I can’t and won’t shoot any living thing, including an attacking human. Hell, I don’t eat meat. I won’t even fight back an attacker except to strong-arm my way into being able to flee. I have pulled fisticuffers apart and thrown them to the pavement, stepped in front of guns pointed in anger, and diffused who knows how many situations. I go out after a rain to return earthworms to the grass from the sidewalk.
I suppose violence is our lot or is a destiny we choose. Death, of course, is inevitable. Violence is everywhere. (My family was made of violence–physical, psycho, emotional.) Death is inevitable. People can get plenty of each on their own. I don’t need to contribute, or contribute by assent.
And, again, guns become the connection between me and men and women who think being a vegetarian somehow makes me a out-of-the mainstream freak. After all, they, their lives as rural people, and industrial workers and craftspeople are consistently under assault by well-meaning if insensitive touchy-feelies who treat them with derision and scorn.
Generally, a discussion that starts with the common ground and language of hunting and fishing general leads to me stating my origins, my killing fatigue, the reasons for it, and my principles. One thing that many people understand and respect is principle and the person who holds true to principle. If that practice is based on and includes understanding and love for the priorities and lives of around me, I don’t get shit, and, in fact, gain a lot of respect. Backing everything up with brawn and determination on the job tends to help.
I’ve only ever gotten gentle ribbing on the subject of meat and guns. Stuff like, “I know one thing that moved on its own you’ll stick in our mouth…” Birthdays and holidays, I reply, and the conversation ends.

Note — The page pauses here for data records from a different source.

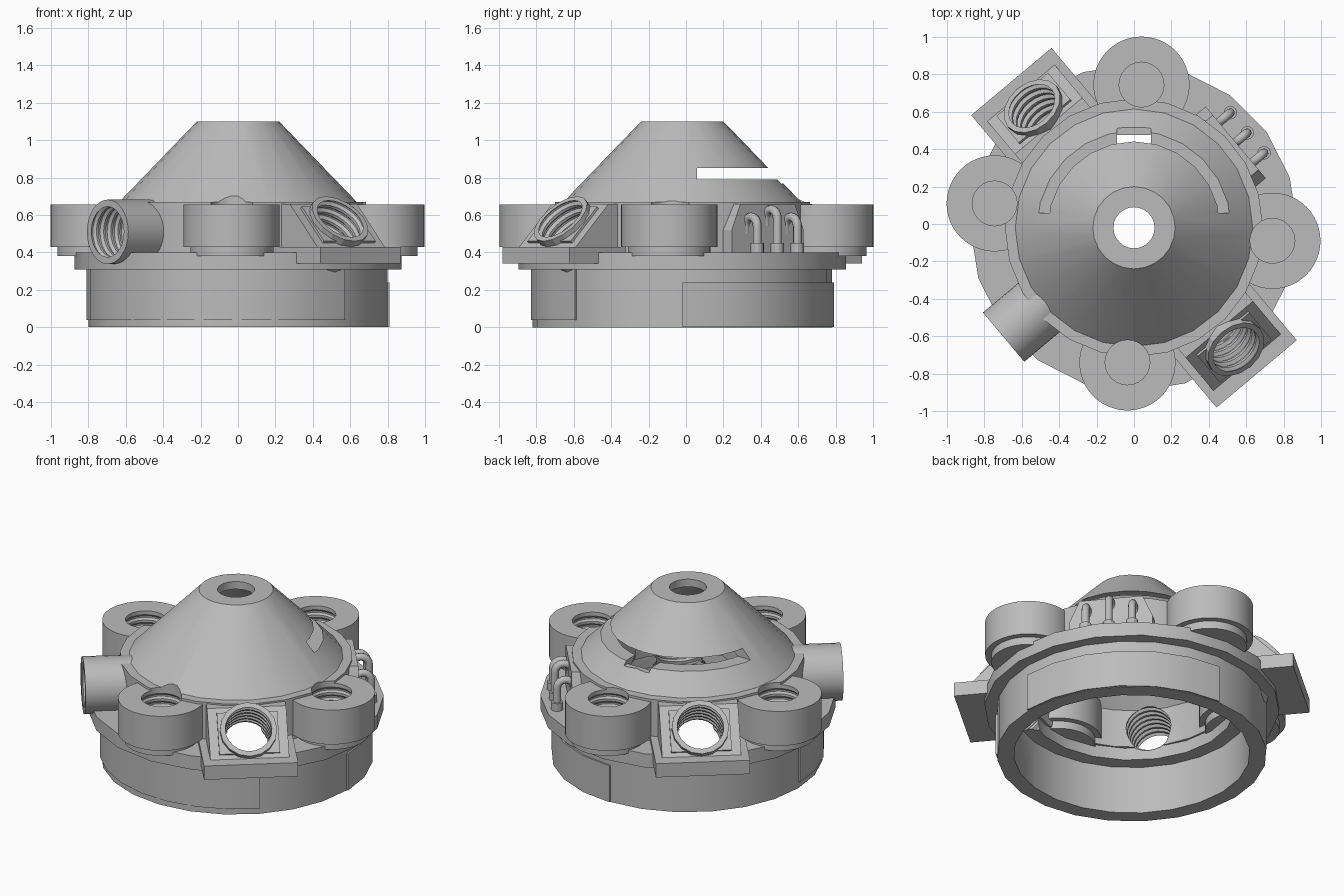
import bpy, bmesh
from math import radians, pi, cos, sin
from mathutils import Matrix, Vector

cube = bpy.data.objects.get("Cube")
if cube:
    bpy.data.objects.remove(cube, do_unlink=True)

grey = bpy.data.materials.new("plain grey")
grey.use_nodes = True
grey.diffuse_color = (0.5, 0.5, 0.5, 1)
grey.node_tree.nodes["Principled BSDF"].inputs["Base Color"].default_value = (0.5, 0.5, 0.5, 1)

T = Matrix.Translation
CENTRE = T((0, -0.02, 0))


def turn(deg, axis):
    return Matrix.Rotation(radians(deg), 4, axis)


def frame(azimuth):
    """Local x points outward from the housing axis."""
    return CENTRE @ turn(azimuth, 'Z')


def finish(name, bm, matrix):
    bmesh.ops.recalc_face_normals(bm, faces=bm.faces)
    bm.transform(matrix)
    mesh = bpy.data.meshes.new(name)
    bm.to_mesh(mesh)
    bm.free()
    mesh.materials.append(grey)
    obj = bpy.data.objects.new(name, mesh)
    bpy.context.collection.objects.link(obj)
    return obj


def revolve(name, profile, sides, matrix, closed=False, start=0, sweep=360):
    """Turn (radius, z) points; open profiles get end caps."""
    bm = bmesh.new()
    full = sweep == 360
    columns = sides if full else sides + 1
    cols = []
    for i in range(columns):
        a = radians(start + sweep * i / sides)
        cols.append([bm.verts.new((r * cos(a), r * sin(a), z)) for r, z in profile])
    n = len(profile)
    for i in range(sides):
        a, b = cols[i], cols[(i + 1) % columns]
        for j in range(n if closed else n - 1):
            k = (j + 1) % n
            bm.faces.new((a[j], b[j], b[k], a[k]))
    if not closed:
        bm.faces.new([c[0] for c in cols])
        bm.faces.new([c[-1] for c in cols])
    if not full:
        bm.faces.new(cols[0])
        bm.faces.new(cols[-1])
    return finish(name, bm, matrix)


def prism(name, points, half, matrix):
    """Extrude an (x, z) outline along y."""
    bm = bmesh.new()
    face = bm.faces.new([bm.verts.new((x, -half, z)) for x, z in points])
    out = bmesh.ops.extrude_face_region(bm, geom=[face])["geom"]
    moved = [g for g in out if isinstance(g, bmesh.types.BMVert)]
    bmesh.ops.translate(bm, verts=moved, vec=(0, 2 * half, 0))
    return finish(name, bm, matrix)


def block(name, x0, x1, z0, z1, half, matrix):
    return prism(name, [(x0, z0), (x1, z0), (x1, z1), (x0, z1)], half, matrix)


def thread_cutter(bore, groove, low, high, top, pitch, matrix):
    """Solid bore with ridged sides up to high, plain up to top."""
    pts, z = [(bore, low)], low
    while z + pitch <= high:
        pts += [(bore, z + 0.3 * pitch), (groove, z + 0.55 * pitch), (groove, z + 0.75 * pitch)]
        z += pitch
        pts.append((bore, z))
    pts.append((bore, top))
    return revolve("cutter", pts, 24, matrix)


def cut(obj, cutters):
    for c in cutters:
        c.hide_render = True
        mod = obj.modifiers.new("cut", 'BOOLEAN')
        mod.operation, mod.solver, mod.object = 'DIFFERENCE', 'EXACT', c
    bpy.context.view_layer.update()
    graph = bpy.context.evaluated_depsgraph_get()
    mesh = bpy.data.meshes.new_from_object(obj.evaluated_get(graph))
    obj.modifiers.clear()
    obj.data = mesh


# Base ring, flange and conical housing
base = revolve("base_ring", [(0.70, 0), (0.80, 0), (0.80, 0.32), (0.70, 0.32)], 24, CENTRE, True)
flange = revolve("flange", [(0.61, 0.31), (0.875, 0.31), (0.875, 0.40), (0.61, 0.40)], 20, CENTRE, True)
housing = revolve("cone_housing", [
    (0.69, 0.39), (0.69, 0.67), (0.635, 0.67), (0.22, 1.10), (0.11, 1.10),
    (0.11, 1.05), (0.17, 1.05), (0.58, 0.63), (0.595, 0.39)], 24, CENTRE, True)

# Shallow raised bands on the base ring
revolve("front_band", [(0.78, 0.04), (0.81, 0.04), (0.81, 0.315), (0.78, 0.315)], 10,
        CENTRE, True, 180, 135)
revolve("side_band", [(0.78, 0.002), (0.81, 0.002), (0.81, 0.24), (0.78, 0.24)], 6,
        CENTRE, True, 0, 90)

# Slit round the back of the cone, with a deeper notch in the middle
slit_cutters = [
    block("slit_cutter", -0.8, 0.8, 0.79, 0.85, 0.35, T((0, 0.41, 0))),
    block("notch_cutter", -0.09, 0.09, 0.55, 0.82, 0.085, T((0, 0.39, 0))),
    block("notch_step_cutter", -0.09, 0.09, 0.765, 0.82, 0.1, T((0, 0.415, 0))),
]

# Four upright round sockets
round_holes = []
for name, x, y in (("back", 0.04, 0.745), ("right", -0.745, 0.11),
                   ("front", -0.035, -0.74), ("left", 0.74, -0.09)):
    place = T((x, y, 0))
    socket = revolve(name + "_socket", [(0.22, 0.38), (0.22, 0.43), (0.257, 0.43), (0.257, 0.655)],
                     48, place)
    hole = thread_cutter(0.12, 0.13, 0.43, 0.65, 0.85, 0.05, place)
    cut(socket, [hole])
    round_holes.append(hole)

# Two sloping threaded ports on square plates
port_holes = []
for name, azimuth in (("front_left", -50), ("back_right", 130)):
    f = frame(azimuth)
    axis = f @ T((0.85, 0, 0.58)) @ turn(45, 'Y')
    hole = thread_cutter(0.138, 0.155, -0.55, 0, 0.1, 0.05, axis)
    parts = [
        block(name + "_port_plate", 0.63, 1.02, 0.34, 0.43, 0.28, f),
        prism(name + "_port_wedge", [(0.63, 0.42), (0.94, 0.42), (0.94, 0.43), (0.71, 0.66), (0.63, 0.66)],
              0.235, f),
        prism(name + "_port_panel", [(0.91, 0.44), (0.93, 0.46), (0.745, 0.645), (0.725, 0.625)],
              0.18, f),
        revolve(name + "_port_tube", [(0.17, -0.25), (0.17, 0)], 16, axis),
    ]
    for part in parts:
        cut(part, [hole])
    port_holes.append(hole)

# Horizontal threaded side tube
axis = frame(-140) @ T((0.91, 0, 0.51)) @ turn(90, 'Y')
tube = revolve("side_tube", [(0.172, -0.30), (0.172, 0)], 32, axis)
tube_hole = thread_cutter(0.135, 0.15, -0.45, 0, 0.1, 0.05, axis)
cut(tube, [tube_hole])

# Open the holes through the main shells
cut(housing, slit_cutters + round_holes + port_holes + [tube_hole])
cut(flange, port_holes + [tube_hole])
cut(base, port_holes)
for c in slit_cutters + round_holes + port_holes + [tube_hole]:
    bpy.data.objects.remove(c, do_unlink=True)

# Bracket with three bent pipes
f = frame(40)
prism("pipe_bracket", [(-0.25, 0.39), (0.25, 0.39), (0.25, 0.52), (0.19, 0.66), (-0.19, 0.66), (-0.25, 0.52)],
      0.05, f @ T((0.66, 0, 0)) @ turn(90, 'Z'))
for name, y, top in (("right", -0.14, 0.57), ("middle", 0, 0.61), ("left", 0.14, 0.57)):
    curve = bpy.data.curves.new(name + "_pipe", 'CURVE')
    curve.dimensions = '3D'
    curve.bevel_depth = 0.024
    curve.bevel_resolution = 2
    curve.use_fill_caps = True
    path = [(0.69, top - 0.07), (0.69, top - 0.03)]
    path += [(0.74 - 0.05 * cos(pi * i / 8), top - 0.03 + 0.05 * sin(pi * i / 8)) for i in range(1, 8)]
    path += [(0.79, top - 0.03), (0.79, 0.40)]
    spline = curve.splines.new('POLY')
    spline.points.add(len(path) - 1)
    for p, (x, z) in zip(spline.points, path):
        p.co = (*(f @ Vector((x, y, z))), 1)
    bent = bpy.data.objects.new(name + "_pipe", curve)
    bpy.context.collection.objects.link(bent)
    curve.materials.append(grey)
    revolve(name + "_pipe_collar", [(0.036, 0.39), (0.036, 0.45)], 12, f @ T((0.79, y, 0)))

# Smooth gentle bends, keep hard edges
bpy.ops.object.select_all(action='DESELECT')
for obj in bpy.context.collection.objects:
    if obj.type == 'MESH' and grey.name in obj.data.materials:
        obj.select_set(True)
        bpy.context.view_layer.objects.active = obj
bpy.ops.object.shade_smooth_by_angle(angle=radians(20))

I hope you will forgive me if this discussion offends you. Second-amendment people tend to take the gun issue personally. I hope you understand my intent: another part of an ongoing conversation I want to keep with a very intelligent and passionately socially involved person.